A significant minority of the vitamin C in plants is located in the apoplast. We discuss recent progress towards mapping the pathway by which apoplastic L-ascorbate is converted to oxalate plus L-threonate. At least two novel compounds have been detected as apoplastic intermediates in the pathway: namely, 4-O-oxalyl-L-threonate and cyclic oxalyl di-ester(s) of L-threonate. In addition, evidence is presented for a dehydroascorbate oxidase activity and two novel oxalyl-esterase activities involved in the pathway.
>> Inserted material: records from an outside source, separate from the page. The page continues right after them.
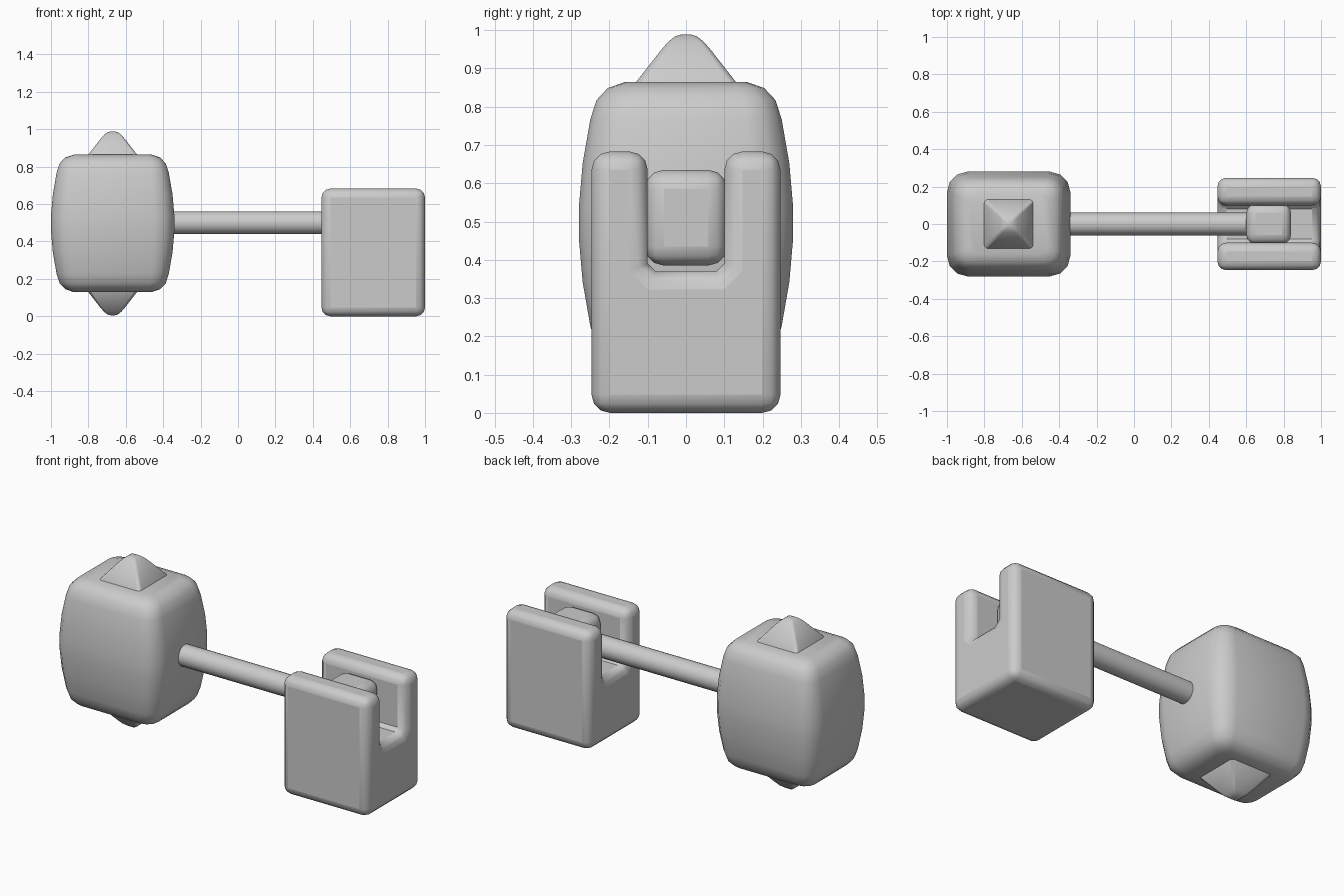
import bpy, bmesh
from math import pi, cos, sin, radians

if "Cube" in bpy.data.objects:
    bpy.data.objects.remove(bpy.data.objects["Cube"])


def finish(name, bm, bevel=0.0, segments=3, angle=40):
    bmesh.ops.recalc_face_normals(bm, faces=bm.faces)
    me = bpy.data.meshes.new(name)
    bm.to_mesh(me)
    bm.free()
    ob = bpy.data.objects.new(name, me)
    bpy.context.collection.objects.link(ob)
    if bevel:
        m = ob.modifiers.new("rounding", "BEVEL")
        m.width, m.segments = bevel, segments
        m.limit_method, m.angle_limit = "ANGLE", radians(60)
        m.use_clamp_overlap = False
    bpy.ops.object.select_all(action="DESELECT")
    ob.select_set(True)
    bpy.context.view_layer.objects.active = ob
    bpy.ops.object.shade_smooth_by_angle(angle=radians(angle))
    return ob


def rounded_rect(hx, hy, r, n=3):
    pts = []
    for q, (sx, sy) in enumerate([(1, 1), (-1, 1), (-1, -1), (1, -1)]):
        for i in range(n + 1):
            a = (q + i / n) * pi / 2
            pts.append((sx * (hx - r) + r * cos(a), sy * (hy - r) + r * sin(a)))
    return pts


def mirrored_loft(name, cx, cz, rings, angle=40):
    """rings: (height above centre, half x, half y, corner radius), mirrored below."""
    full = [(-z, *rest) for z, *rest in reversed(rings)] + list(rings)
    bm = bmesh.new()
    loops = [[bm.verts.new((cx + x, y, cz + z)) for x, y in rounded_rect(hx, hy, r)]
             for z, hx, hy, r in full]
    for a, b in zip(loops, loops[1:]):
        for i in range(len(a)):
            j = (i + 1) % len(a)
            bm.faces.new((a[i], a[j], b[j], b[i]))
    bm.faces.new(loops[0])
    bm.faces.new(loops[-1])
    return finish(name, bm, angle=angle)


HEAD_X, MID_Z = -0.67, 0.497

# Bulging head block
profile = [(0.04, 0), (0.155, 0.01), (0.27, 0.03), (0.32, 0.046), (0.352, 0.076), (0.367, 0.12)]
mirrored_loft("head", HEAD_X, MID_Z,
              [(z, 0.33 - i, 0.28 - i, 0.11 - 0.6 * i) for z, i in profile])

# Blunt pyramid points above and below the head
mirrored_loft("head_spikes", HEAD_X, MID_Z,
              [(z, h, h, r) for z, h, r in
               [(0.355, 0.14, 0.02), (0.45, 0.066, 0.015), (0.473, 0.046, 0.012),
                (0.487, 0.028, 0.01), (0.492, 0.01, 0.005)]])

# Handle rod
bpy.ops.mesh.primitive_cylinder_add(vertices=24, radius=0.061, depth=1.02,
                                    location=(0.13, 0, 0.5), rotation=(0, pi / 2, 0))
bpy.context.object.name = "handle"
bpy.ops.object.shade_smooth_by_angle(angle=radians(40))

# Knob at the end of the handle, held in the slot
bm = bmesh.new()
bmesh.ops.create_cube(bm, size=1)
for v in bm.verts:
    v.co = (0.72 + v.co.x * 0.24, v.co.y * 0.215, 0.51 + v.co.z * 0.25)
finish("knob", bm, bevel=0.05)

# Slotted stand block: U outline extruded along x
half = [(0.247, 0), (0.247, 0.683), (0.1, 0.683), (0.1, 0.39), (0.08, 0.37)]
outline = half + [(-y, z) for y, z in reversed(half)]
bm = bmesh.new()
face = bm.faces.new([bm.verts.new((0.446, y, z)) for y, z in outline])
ext = bmesh.ops.extrude_face_region(bm, geom=[face], use_keep_orig=True)
for v in ext["geom"]:
    if isinstance(v, bmesh.types.BMVert):
        v.co.x = 1.0
finish("slotted_stand", bm, bevel=0.048)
The operation of the pathway may augment the proposed role of ascorbate as a pro-oxidant since several steps in the pathway potentially generate H2O2. We argue that, whether acting as a pro-oxidant or in its better-known capacity as an anti-oxidant, apoplastic ascorbate may loosen the cell wall and hence promote cell expansion and/or fruit softening.
|Number of pages||6|
|Journal||Plant Biosystems - An International Journal Dealing with all Aspects of Plant Biology|
|Publication status||Published - Mar 2005|